What is an SDE-T?

  • Programming experience a must
    • Key here is that the candidate is a Developer. Strong QA candidates without development experience are generally not acceptable for this role.
  • Test Automation
    • Writing code to test code: UI and API level testing
    • Creating, modifying, or designing test frameworks
    • Good: Selenium, JUnit, NUnit, TestNG, etc.
    • Using “canned” products like QuickTest Pro, TestDirector, SilkTest is generally *not* sufficient
  • SDLC and Software Processes
    • Agile/Scrum a plus
  • QA interest / enthusiasm / experience
    • Created Test Cases, Test Plans
    • Debug / troubleshoot issues that they found (deep dive)
    • Bug reporting / triage / prioritization
    • Was responsible for guiding quality on production release
    • Functional, load, stress, user interaction testing
  • Customer focus
    • Customer facing experience a plus
  • "Soft" Skills
    • Communication
    • Driving consensus
    • Leadership
    • Creativity
  • Technologies
    • Must have experience programming a high-level OO language (C#, Java, C++, or C#)
      • C#/.NET experience highly preferred
    • RDBMS, SQL, stored procedures. SQL Server preferred.
    • Web technologies: HTML, JavaScript, web services, XML, CSS

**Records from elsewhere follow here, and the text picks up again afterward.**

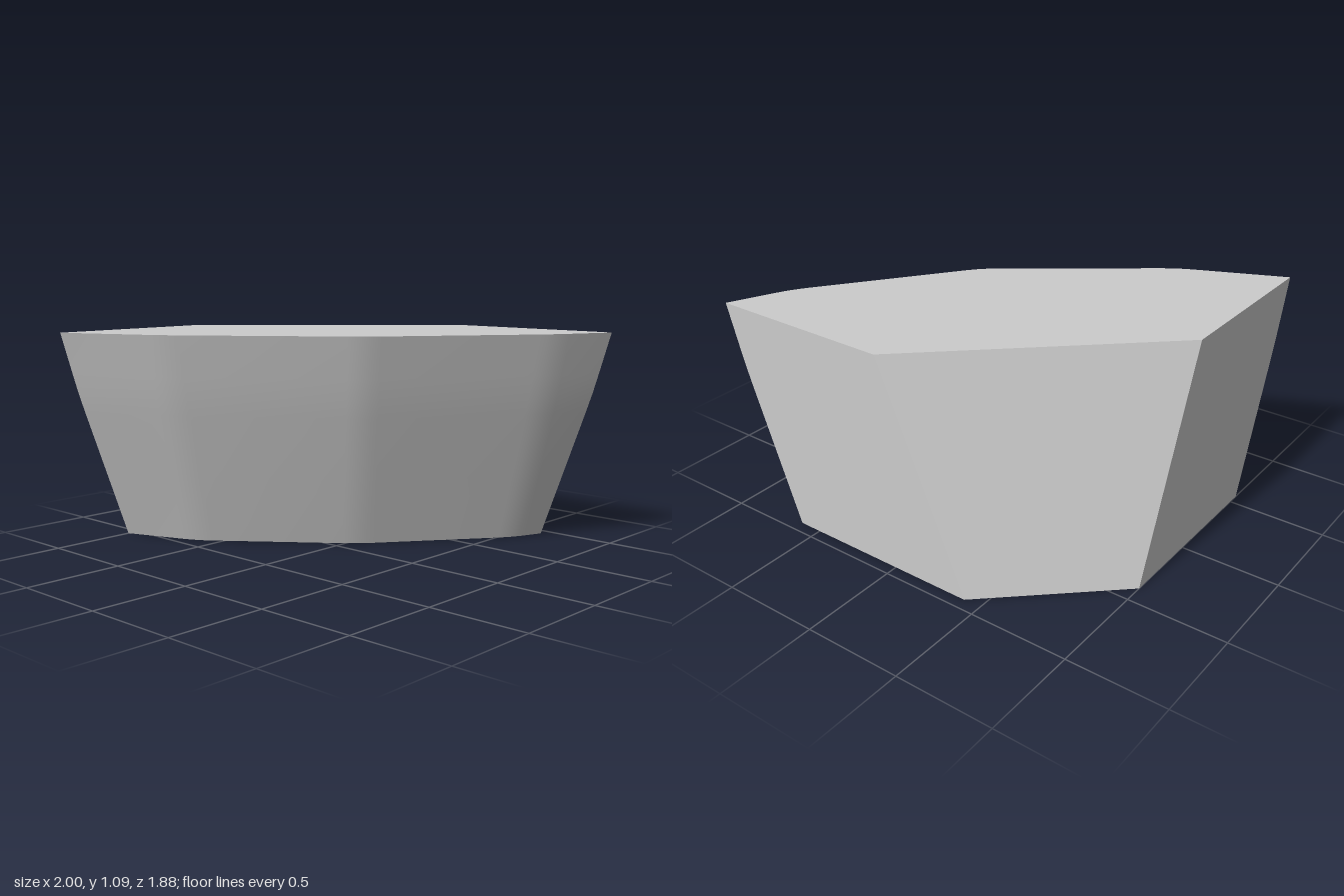
import * as THREE from 'three';
import { toCreasedNormals } from 'three/addons/utils/BufferGeometryUtils.js';

// Matching corners [x, z] of the foot and rim outlines, counterclockwise from above.
// Corners 1-3 are the rounded bends of the bowed front; the last two bound the sloped back.
const FOOT = [[-1, 0.56], [-0.61, 0.41], [0.05, -0.11], [0.555, -0.77], [0.62, -0.94], [-0.41, -0.94], [-1, -0.4]];
const RIM = [[-1, 0.94], [-0.49, 0.715], [0.3, 0.125], [0.868, -0.64], [1, -0.94], [0.06, -0.94], [-1, 0.03]];
const HEIGHT = 1.09;
// Height and flare of the front: steeper above a soft bend
const LEVELS = [[0, 0], [0.35, 0.338], [0.68, 0.657], [0.78, 0.75], [0.88, 0.832], [HEIGHT, 1]];

// Outline at one level, with the three front bends rounded off
function outline(y, flare) {
  const pts = FOOT.map(([x, z], i) => {
    const t = i < 5 ? flare : y / HEIGHT;
    return new THREE.Vector3(x, y, z).lerp(new THREE.Vector3(RIM[i][0], y, RIM[i][1]), t);
  });
  return pts.flatMap((p, i) => {
    if (i < 1 || i > 3) return [p];
    const toward = (q) => p.clone().add(q.clone().sub(p).setLength(0.08));
    return new THREE.QuadraticBezierCurve3(toward(pts[i - 1]), p, toward(pts[i + 1])).getPoints(4);
  });
}

function bodyGeometry() {
  const rings = LEVELS.map(([y, flare]) => outline(y, flare));
  const n = rings[0].length;
  const verts = [];
  const tri = (...corners) => corners.forEach((p) => verts.push(p.x, p.y, p.z));
  const bottom = rings[0];
  const top = rings[rings.length - 1];
  const bottomMid = new THREE.Vector3(-0.3, 0, -0.3);
  const topMid = new THREE.Vector3(0, HEIGHT, 0);
  for (let j = 0; j < n; j++) {
    const k = (j + 1) % n;
    // Walls
    for (let i = 0; i < rings.length - 1; i++) {
      const lower = rings[i];
      const upper = rings[i + 1];
      tri(lower[j], lower[k], upper[k]);
      tri(lower[j], upper[k], upper[j]);
    }
    // Flat foot and top
    tri(bottomMid, bottom[k], bottom[j]);
    tri(topMid, top[j], top[k]);
  }
  const geometry = new THREE.BufferGeometry();
  geometry.setAttribute('position', new THREE.Float32BufferAttribute(verts, 3));
  return toCreasedNormals(geometry, 0.45);
}

export function createModel() {
  const group = new THREE.Group();
  group.name = 'flaredBlock';
  const body = new THREE.Mesh(bodyGeometry(), new THREE.MeshStandardMaterial({ color: 0xcccccc }));
  body.name = 'body';
  group.add(body);
  return group;
}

How to sell the SDE-T role to a developer

  • Breadth of experience over narrow focus
  • End to end product expertise. From development to user interaction
  • Subject Matter Expert on product. Has input on product direction.
  • Career “big fish in a small pond”… a strong contributor can really make a name for him or herself. Easier than in Dev because do not get “pigeon holed” and because the QA field is more exclusive.